> **The task**
Say how many lines in the records include the string "objects", adding no other words.

____ Exercise input

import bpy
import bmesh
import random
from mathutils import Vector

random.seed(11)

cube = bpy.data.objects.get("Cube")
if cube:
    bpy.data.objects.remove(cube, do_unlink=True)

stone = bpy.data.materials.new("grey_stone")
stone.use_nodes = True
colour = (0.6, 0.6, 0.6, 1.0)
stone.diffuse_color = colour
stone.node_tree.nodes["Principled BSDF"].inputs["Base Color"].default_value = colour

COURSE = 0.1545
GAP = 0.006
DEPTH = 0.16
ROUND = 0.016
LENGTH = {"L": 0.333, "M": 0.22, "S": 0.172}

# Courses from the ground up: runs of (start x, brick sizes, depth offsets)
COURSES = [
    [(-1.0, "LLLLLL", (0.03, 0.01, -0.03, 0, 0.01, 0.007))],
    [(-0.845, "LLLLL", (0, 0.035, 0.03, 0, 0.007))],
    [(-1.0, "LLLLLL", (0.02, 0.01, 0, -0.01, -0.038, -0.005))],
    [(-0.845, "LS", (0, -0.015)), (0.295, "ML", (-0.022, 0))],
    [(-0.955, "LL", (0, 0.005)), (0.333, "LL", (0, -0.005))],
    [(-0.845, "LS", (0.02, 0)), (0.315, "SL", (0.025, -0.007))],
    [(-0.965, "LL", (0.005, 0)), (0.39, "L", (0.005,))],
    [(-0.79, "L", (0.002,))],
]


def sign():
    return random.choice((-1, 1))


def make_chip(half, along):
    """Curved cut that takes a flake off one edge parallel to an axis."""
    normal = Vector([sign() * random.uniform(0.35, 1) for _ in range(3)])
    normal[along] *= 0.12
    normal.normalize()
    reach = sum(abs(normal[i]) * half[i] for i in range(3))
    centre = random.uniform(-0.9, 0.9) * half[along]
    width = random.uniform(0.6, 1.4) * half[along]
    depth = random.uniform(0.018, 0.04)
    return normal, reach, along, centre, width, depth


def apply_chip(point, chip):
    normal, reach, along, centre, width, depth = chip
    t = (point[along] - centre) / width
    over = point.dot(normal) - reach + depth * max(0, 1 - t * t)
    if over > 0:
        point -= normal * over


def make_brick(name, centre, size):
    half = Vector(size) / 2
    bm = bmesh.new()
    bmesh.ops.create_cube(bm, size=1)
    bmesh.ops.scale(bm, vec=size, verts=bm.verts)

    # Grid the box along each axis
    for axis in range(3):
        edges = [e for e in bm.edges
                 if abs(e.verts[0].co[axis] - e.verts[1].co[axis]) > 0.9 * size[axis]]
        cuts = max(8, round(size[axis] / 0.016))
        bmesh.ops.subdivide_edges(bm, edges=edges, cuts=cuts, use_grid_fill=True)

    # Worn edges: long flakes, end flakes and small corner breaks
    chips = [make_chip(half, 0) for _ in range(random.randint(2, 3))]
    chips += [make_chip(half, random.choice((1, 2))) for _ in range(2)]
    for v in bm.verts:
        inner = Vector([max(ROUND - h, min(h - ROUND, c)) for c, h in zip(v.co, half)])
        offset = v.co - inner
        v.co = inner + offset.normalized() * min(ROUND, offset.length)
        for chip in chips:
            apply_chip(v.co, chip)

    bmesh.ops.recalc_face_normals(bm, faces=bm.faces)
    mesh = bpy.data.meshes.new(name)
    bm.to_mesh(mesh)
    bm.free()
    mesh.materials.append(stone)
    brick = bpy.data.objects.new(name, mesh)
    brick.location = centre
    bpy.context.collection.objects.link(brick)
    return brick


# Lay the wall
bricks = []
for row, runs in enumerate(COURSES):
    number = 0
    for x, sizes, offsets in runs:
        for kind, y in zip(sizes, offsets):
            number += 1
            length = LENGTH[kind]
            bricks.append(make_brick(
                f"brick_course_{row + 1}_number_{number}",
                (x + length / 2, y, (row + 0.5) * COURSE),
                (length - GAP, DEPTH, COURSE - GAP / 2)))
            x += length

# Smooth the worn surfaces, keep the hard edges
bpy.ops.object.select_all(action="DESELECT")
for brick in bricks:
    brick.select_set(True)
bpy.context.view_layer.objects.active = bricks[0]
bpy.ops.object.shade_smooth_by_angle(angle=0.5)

________
____ Exercise input

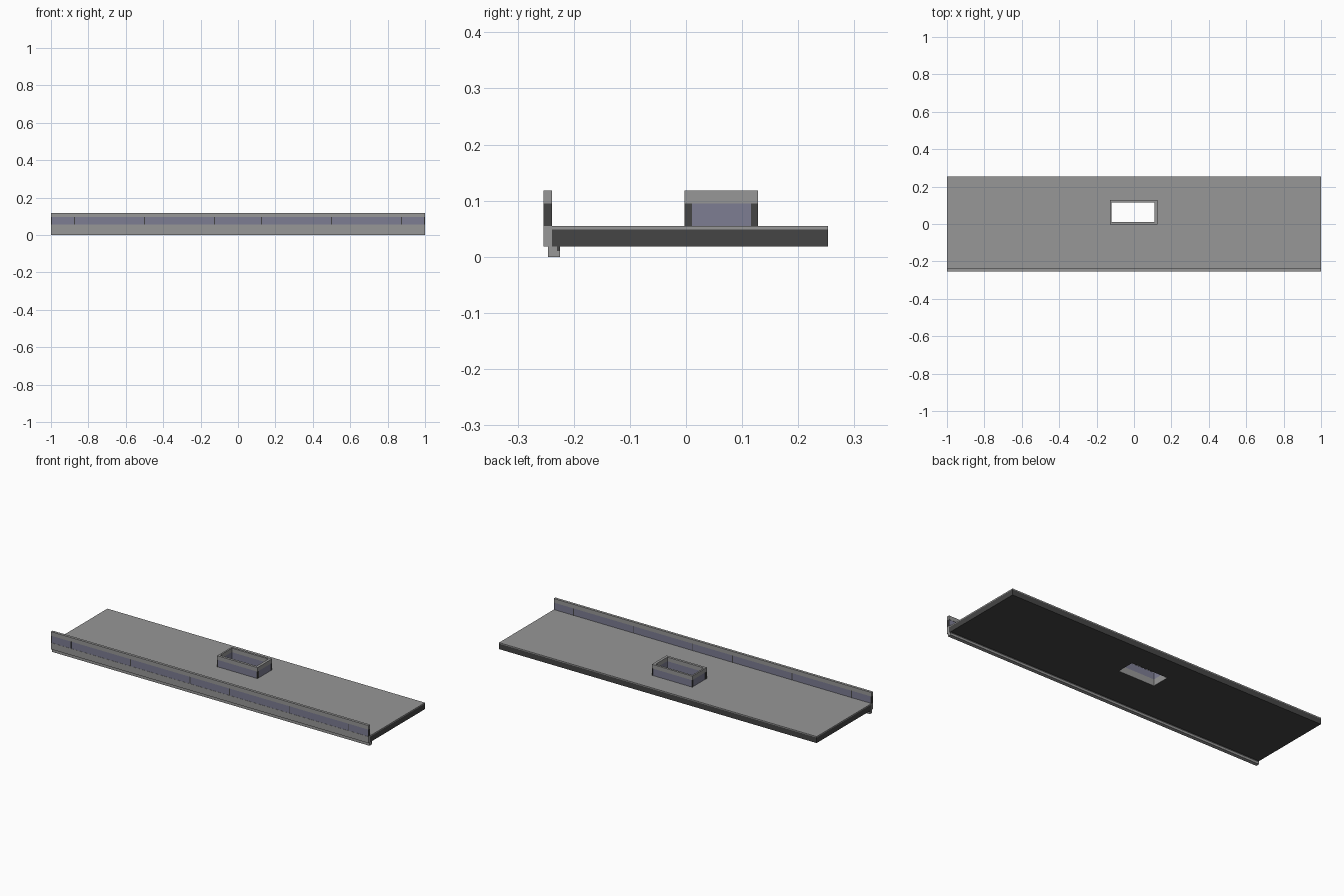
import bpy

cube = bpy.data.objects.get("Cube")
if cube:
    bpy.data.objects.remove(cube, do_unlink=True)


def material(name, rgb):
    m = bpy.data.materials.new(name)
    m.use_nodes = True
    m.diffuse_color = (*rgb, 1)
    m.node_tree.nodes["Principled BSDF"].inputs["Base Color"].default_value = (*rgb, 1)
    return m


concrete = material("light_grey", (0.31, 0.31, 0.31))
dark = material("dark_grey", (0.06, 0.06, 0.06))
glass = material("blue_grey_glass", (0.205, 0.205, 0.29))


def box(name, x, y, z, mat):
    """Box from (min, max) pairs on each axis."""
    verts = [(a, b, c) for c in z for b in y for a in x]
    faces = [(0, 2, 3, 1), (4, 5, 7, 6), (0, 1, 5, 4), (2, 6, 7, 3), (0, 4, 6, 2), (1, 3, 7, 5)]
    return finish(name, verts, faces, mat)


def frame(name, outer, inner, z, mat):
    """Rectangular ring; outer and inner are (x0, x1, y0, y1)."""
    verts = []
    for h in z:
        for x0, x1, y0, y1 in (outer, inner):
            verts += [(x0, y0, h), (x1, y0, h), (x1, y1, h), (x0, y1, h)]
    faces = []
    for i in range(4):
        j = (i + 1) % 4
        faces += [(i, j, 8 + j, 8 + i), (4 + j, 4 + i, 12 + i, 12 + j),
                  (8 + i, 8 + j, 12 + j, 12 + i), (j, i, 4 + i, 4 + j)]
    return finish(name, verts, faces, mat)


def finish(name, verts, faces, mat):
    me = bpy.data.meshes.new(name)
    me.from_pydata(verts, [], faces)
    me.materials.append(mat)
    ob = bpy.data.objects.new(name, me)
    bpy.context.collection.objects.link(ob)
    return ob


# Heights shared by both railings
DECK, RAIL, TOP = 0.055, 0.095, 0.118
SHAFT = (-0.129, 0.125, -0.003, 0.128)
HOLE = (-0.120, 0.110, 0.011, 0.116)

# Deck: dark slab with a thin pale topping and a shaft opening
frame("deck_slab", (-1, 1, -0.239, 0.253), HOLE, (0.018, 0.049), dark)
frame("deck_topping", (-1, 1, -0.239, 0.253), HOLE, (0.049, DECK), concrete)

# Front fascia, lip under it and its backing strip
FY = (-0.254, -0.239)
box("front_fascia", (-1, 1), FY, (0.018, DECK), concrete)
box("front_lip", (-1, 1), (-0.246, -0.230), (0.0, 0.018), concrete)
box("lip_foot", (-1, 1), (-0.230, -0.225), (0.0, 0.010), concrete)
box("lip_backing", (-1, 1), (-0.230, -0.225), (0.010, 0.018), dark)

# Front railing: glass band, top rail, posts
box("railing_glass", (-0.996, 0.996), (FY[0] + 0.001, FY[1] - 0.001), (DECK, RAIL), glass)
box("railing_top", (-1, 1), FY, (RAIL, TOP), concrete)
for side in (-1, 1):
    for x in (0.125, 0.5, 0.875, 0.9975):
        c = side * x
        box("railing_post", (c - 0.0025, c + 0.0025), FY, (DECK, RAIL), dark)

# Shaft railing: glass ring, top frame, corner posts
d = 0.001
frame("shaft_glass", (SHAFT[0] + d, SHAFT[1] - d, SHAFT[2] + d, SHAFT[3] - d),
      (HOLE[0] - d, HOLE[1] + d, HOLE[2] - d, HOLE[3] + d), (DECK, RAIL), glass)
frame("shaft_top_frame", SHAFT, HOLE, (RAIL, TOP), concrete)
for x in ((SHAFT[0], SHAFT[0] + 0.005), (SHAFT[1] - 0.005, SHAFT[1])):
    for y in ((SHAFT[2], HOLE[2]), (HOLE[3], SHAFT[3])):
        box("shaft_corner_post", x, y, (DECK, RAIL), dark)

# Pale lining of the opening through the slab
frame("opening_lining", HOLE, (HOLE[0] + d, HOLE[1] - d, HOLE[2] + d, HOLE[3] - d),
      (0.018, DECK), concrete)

________

> **Response to the exercise**
9